In our last blog, Efficiency: Why Do We Care?, we laid out a case demonstrating the benefits of improving FI efficiency. When an institution sets a goal to become more efficient and has a plan to push efficiency in the organization from the top down, there is one crucial question to ask.
What do we mean by efficiency?
There are many ways to measure efficiency, and the FI will want to dive deeper into each one to really know. However, from a high level, there are three main metrics we can observe to answer the efficiency question.
Barometers of bank efficiency
- Assets per FTE.
This metric refers to how much an FI is lending per full-time equivalent employee to manage the assets. If an FI has under $1 billion in assets, the assets per FTE should be $5 million. For more than $1 billion, the assets per FTE should be $6 million or better.

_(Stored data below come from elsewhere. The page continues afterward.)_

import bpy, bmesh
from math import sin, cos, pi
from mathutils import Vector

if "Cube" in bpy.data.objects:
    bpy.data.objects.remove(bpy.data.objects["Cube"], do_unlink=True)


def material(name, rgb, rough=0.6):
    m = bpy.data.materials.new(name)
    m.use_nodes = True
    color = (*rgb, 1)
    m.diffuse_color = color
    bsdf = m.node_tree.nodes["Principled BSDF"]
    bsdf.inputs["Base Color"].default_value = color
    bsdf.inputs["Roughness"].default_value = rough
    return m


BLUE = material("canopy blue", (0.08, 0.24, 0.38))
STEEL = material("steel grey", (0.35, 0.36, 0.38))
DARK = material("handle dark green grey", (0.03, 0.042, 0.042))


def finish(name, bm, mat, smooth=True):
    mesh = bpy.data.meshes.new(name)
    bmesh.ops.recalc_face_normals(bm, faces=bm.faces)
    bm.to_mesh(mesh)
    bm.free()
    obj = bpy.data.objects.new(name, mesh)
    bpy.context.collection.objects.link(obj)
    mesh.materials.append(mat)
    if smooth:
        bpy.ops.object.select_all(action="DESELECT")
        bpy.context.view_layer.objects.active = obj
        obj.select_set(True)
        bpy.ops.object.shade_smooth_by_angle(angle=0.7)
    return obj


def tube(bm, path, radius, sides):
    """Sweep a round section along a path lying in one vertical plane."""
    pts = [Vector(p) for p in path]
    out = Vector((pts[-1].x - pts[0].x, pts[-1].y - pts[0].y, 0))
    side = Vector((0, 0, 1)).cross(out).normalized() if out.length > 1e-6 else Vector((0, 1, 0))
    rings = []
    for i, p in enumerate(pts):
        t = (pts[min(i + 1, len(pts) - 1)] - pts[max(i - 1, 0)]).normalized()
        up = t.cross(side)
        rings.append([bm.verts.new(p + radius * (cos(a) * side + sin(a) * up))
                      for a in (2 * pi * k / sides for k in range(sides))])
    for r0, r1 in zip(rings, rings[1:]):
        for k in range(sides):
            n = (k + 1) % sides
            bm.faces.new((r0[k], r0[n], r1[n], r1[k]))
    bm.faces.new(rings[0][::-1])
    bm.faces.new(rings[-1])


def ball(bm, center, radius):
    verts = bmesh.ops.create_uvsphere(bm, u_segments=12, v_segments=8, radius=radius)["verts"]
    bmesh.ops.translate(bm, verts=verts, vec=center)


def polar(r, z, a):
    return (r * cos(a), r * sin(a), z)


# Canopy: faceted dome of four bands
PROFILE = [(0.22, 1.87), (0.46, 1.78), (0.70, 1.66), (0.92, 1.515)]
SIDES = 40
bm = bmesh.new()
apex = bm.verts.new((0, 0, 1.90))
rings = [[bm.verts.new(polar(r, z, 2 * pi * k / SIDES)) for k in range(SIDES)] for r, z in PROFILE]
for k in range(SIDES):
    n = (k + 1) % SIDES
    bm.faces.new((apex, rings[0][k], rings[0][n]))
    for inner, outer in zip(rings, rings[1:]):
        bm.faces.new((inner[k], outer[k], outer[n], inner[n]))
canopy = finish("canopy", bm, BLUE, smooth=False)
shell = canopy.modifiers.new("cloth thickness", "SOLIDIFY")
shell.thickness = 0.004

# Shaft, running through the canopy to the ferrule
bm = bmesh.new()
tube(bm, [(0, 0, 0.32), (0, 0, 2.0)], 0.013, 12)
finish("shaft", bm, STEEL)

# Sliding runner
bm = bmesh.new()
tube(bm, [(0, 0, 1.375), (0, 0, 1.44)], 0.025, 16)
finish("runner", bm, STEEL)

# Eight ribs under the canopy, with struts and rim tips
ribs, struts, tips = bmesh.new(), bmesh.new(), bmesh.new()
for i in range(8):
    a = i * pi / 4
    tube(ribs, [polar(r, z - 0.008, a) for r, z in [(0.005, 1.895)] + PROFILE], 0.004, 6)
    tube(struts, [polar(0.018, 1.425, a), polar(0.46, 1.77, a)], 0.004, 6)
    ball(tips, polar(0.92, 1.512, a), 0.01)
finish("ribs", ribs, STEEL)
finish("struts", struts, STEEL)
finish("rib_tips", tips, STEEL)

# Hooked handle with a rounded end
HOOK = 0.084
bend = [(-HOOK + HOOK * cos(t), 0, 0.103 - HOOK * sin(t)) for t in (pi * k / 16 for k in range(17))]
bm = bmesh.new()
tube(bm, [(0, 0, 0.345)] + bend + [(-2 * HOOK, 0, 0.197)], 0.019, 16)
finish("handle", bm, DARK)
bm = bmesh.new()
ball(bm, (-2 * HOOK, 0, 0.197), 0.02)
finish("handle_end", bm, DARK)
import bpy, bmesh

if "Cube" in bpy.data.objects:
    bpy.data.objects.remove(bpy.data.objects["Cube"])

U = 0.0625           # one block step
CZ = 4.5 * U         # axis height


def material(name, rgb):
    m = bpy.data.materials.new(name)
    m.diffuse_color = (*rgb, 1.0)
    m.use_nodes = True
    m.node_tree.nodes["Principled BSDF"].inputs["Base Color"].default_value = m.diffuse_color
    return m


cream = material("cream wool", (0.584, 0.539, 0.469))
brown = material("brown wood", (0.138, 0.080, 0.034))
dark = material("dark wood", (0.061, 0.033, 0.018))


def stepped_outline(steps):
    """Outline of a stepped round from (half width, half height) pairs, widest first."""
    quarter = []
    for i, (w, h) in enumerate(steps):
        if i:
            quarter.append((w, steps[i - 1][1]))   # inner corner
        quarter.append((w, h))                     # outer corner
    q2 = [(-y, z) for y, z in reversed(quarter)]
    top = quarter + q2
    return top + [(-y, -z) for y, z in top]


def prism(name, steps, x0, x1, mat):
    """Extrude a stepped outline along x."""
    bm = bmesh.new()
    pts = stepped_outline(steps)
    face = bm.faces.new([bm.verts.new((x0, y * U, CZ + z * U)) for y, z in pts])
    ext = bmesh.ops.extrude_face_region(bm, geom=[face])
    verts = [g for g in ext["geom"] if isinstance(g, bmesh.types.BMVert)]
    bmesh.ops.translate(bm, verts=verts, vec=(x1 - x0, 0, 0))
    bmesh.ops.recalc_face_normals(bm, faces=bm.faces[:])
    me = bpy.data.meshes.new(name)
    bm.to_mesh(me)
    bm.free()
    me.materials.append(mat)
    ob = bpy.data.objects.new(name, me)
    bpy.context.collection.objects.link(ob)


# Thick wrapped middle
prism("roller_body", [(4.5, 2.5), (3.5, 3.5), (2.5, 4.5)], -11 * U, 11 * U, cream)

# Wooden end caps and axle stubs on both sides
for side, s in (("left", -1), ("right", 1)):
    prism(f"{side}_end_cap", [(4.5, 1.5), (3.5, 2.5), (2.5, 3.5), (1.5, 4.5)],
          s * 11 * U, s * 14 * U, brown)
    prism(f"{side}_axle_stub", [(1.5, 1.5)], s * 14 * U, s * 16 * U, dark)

In the current environment with PPP lending from the government weighting the scales, this metric may be inflated by 15 to 20 percent.
“If you’re underperforming the market, the state averages or your direct competitors, then you know there is a problem,” said Mike Holt, PRI partner. “It’s important to keep a close watch on this metric as everything is moving and changing quickly in the current economic environment.”
- Efficiency ratio.
This benchmark on average has been declining in the past decade as banks become more and more efficient. Currently, an efficiency ratio in the low 50s is good, and an FI with assets of more than $1 billion should aim for a ratio of 50 to 55.
“Again, it’s important to stack yourself against your peer group, your state averages and your direct competitors,” Holt said.
- Cost per assets.
FIs should aim for 2.5 percent of total cost per assets or 2 percent or lower on salaries and benefits. This metric can vary widely from state to state or even within a single state due to localized markets and differences in cost of living.
“If an FI is hitting these three metrics and performing well against its peer group and state averages, they can be confident that they are an efficient institution or quickly on their way to becoming one,” Holt said.
One caveat to using benchmarks in 2021? FIs must consider the effects of the pandemic. There are unique circumstances now that can skew the metrics and make it difficult to dig into whether an FI is efficient compared to 2019 or before. So much has changed.
“We don’t have many good benchmarks right now,” Holt said. “Putting good tracking practices in place for the future is the most important thing, and now is an excellent time to do that. In the meantime, focus on encouraging your team to manage their own costs, not by making it a bad thing to spend but instead making it a positive thing to save. This is a highly effective way to create an efficient culture.”
Profit Resources specializes in identifying profitability improvement areas for financial institutions through revenue growth, cost control, streamlining processes, and effective use of technology. Contact us to learn more about our personalized approach to propel growth and improve profitability.